Sarvepalli RadhakrishnanSarvepalli Radhakrishnan (; 5 September 188817 April 1975; natively Radhakrishnayya) was an Indian politician, philosopher and statesman who served as the second president of India from 1962 to 1967. He previously served as the first vice president of India from 1952 to 1962. He was the second ambassador of India to the Soviet Union from 1949 to 1952. He was also the fourth vice-chancellor of Banaras Hindu University from 1939 to 1948 and the second vice-chancellor of Andhra University from 1931 to 1936. Radhakrishnan is considered one of the most influential and distinguished 20th century scholars of comparative religion and philosophy, he held the King George V Chair of Mental and Moral Science at the University of Calcutta from 1921 to 1932 and Spalding Chair of Eastern Religion and Ethics at University of Oxford from 1936 to 1952.
Radhakrishnan's philosophy was grounded in Advaita Vedanta, reinterpreting this tradition for a contemporary understanding. He defended Hinduism against what he called "uninformed Western criticism", contributing to the formation of contemporary Hindu identity. He has been influential in shaping the understanding of Hinduism, in both India and the west, and earned a reputation as a bridge-builder between India and the West.
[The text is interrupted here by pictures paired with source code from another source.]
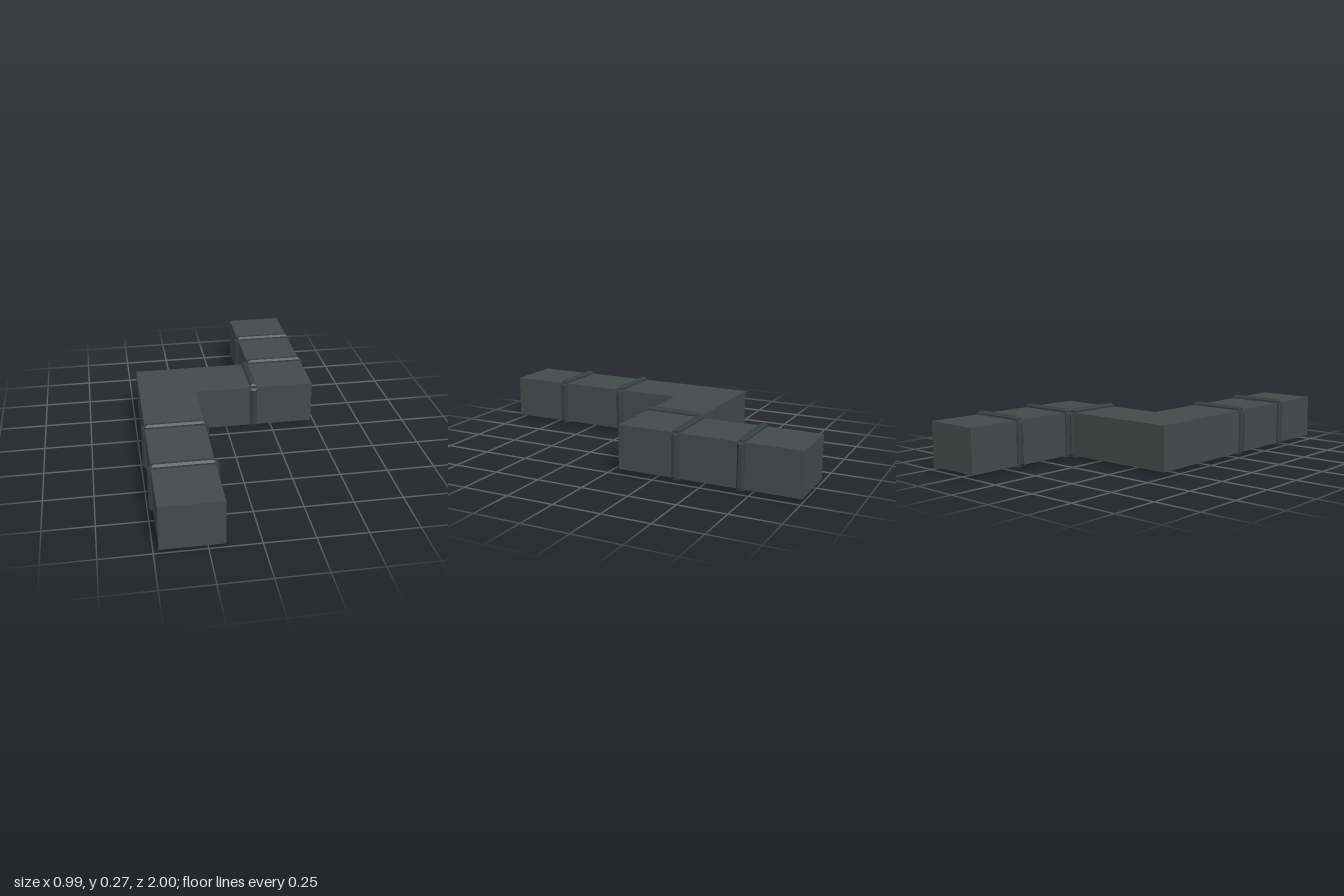
import * as THREE from 'three';

export function createModel() {
  const model = new THREE.Group();
  model.name = 'airDuct';
  const ductGrey = new THREE.MeshStandardMaterial({ name: 'duct grey', color: 0x434a49 });
  const bandGrey = new THREE.MeshStandardMaterial({ name: 'band grey', color: 0x383f3f });

  const BOTTOM = 0.02, TOP = 0.25, WALL = 0.02;
  const height = TOP - BOTTOM;

  // Z-shaped plan of the duct in (x, z), shrunk inward by t
  const plan = (t) => [
    [-0.475 + t, 1 - t], [-0.17 - t, 1 - t], [-0.17 - t, -0.05 - t], [0.475 - t, -0.05 - t],
    [0.475 - t, -1 + t], [0.17 + t, -1 + t], [0.17 + t, -0.35 + t], [-0.475 + t, -0.35 + t],
  ];
  const rect = (x0, x1, z0, z1) => [[x0, z0], [x1, z0], [x1, z1], [x0, z1]];
  const toVectors = (points) => points.map(([x, z]) => new THREE.Vector2(x, -z));

  // Horizontal slab from an outline with an optional hole
  function slab(name, outline, hole, y, depth) {
    const shape = new THREE.Shape(toVectors(outline));
    if (hole) shape.holes.push(new THREE.Path(toVectors(hole)));
    const geometry = new THREE.ExtrudeGeometry(shape, { depth, bevelEnabled: false });
    geometry.rotateX(-Math.PI / 2);
    const mesh = new THREE.Mesh(geometry, ductGrey);
    mesh.name = name;
    mesh.position.y = y;
    model.add(mesh);
  }

  // Hollow duct with a vent opening in the floor
  const vent = rect(-0.43, -0.215, 0.355, 0.62);
  slab('ductFloor', plan(0), vent, BOTTOM, WALL);
  slab('ductWalls', plan(0), plan(WALL), BOTTOM + WALL, height - 2 * WALL);
  slab('ductRoof', plan(0), null, TOP - WALL, WALL);
  slab('ventFrame', rect(-0.45, -0.195, 0.335, 0.64), vent, BOTTOM - 0.006, 0.006);

  // Chamfered bar: length along x, rising along y
  function bar(length) {
    const c = 0.01, w = 0.036, l = length / 2 - c, d = w / 2 - c;
    const shape = new THREE.Shape(toVectors(rect(-l, l, -d, d)));
    const geometry = new THREE.ExtrudeGeometry(shape, {
      depth: 0.012, bevelSize: c, bevelThickness: c, bevelSegments: 1,
    });
    return geometry.rotateX(-Math.PI / 2).translate(0, -0.003, 0);
  }

  // Joint band: four bars around the duct section
  function band(name, x, z, width, turn) {
    const group = new THREE.Group();
    group.name = name;
    for (let i = 0; i < 4; i++) {
      const side = i % 2 === 1;
      const mesh = new THREE.Mesh(bar(side ? height : width), bandGrey);
      mesh.name = ['topBar', 'leftBar', 'bottomBar', 'rightBar'][i];
      const angle = -i * Math.PI / 2;
      const reach = (side ? width : height) / 2;
      mesh.rotation.z = angle;
      mesh.position.set(-Math.sin(angle) * reach, Math.cos(angle) * reach, 0);
      group.add(mesh);
    }
    group.position.set(x, (BOTTOM + TOP) / 2, z);
    group.rotation.y = turn;
    model.add(group);
  }

  for (const z of [0.3, 0.675]) band('frontLegBand', -0.3225, z, 0.305, 0);
  for (const z of [-0.365, -0.7]) band('rearLegBand', 0.3225, z, 0.305, 0);
  band('crossingBand', 0.147, -0.2, 0.3, Math.PI / 2);

  return model;
}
Radhakrishnan was awarded several high awards during his life, including a knighthood in 1931, the Bharat Ratna, the highest civilian award in India, in 1954, and honorary membership of the British Royal Order of Merit in 1963. He was also one of the founders of Helpage India, a non profit organisation for elderly underprivileged in India. Radhakrishnan believed that "teachers should be the best minds in the country". Since 1962, his birthday has been celebrated in India as Teachers' Day on 5 September every year. Provided by Wikipedia
The Kumārasaṁbhava of Kālidāsa / crit. ed. by Sūryakānta. With a general introd. by S. Radhakrishnan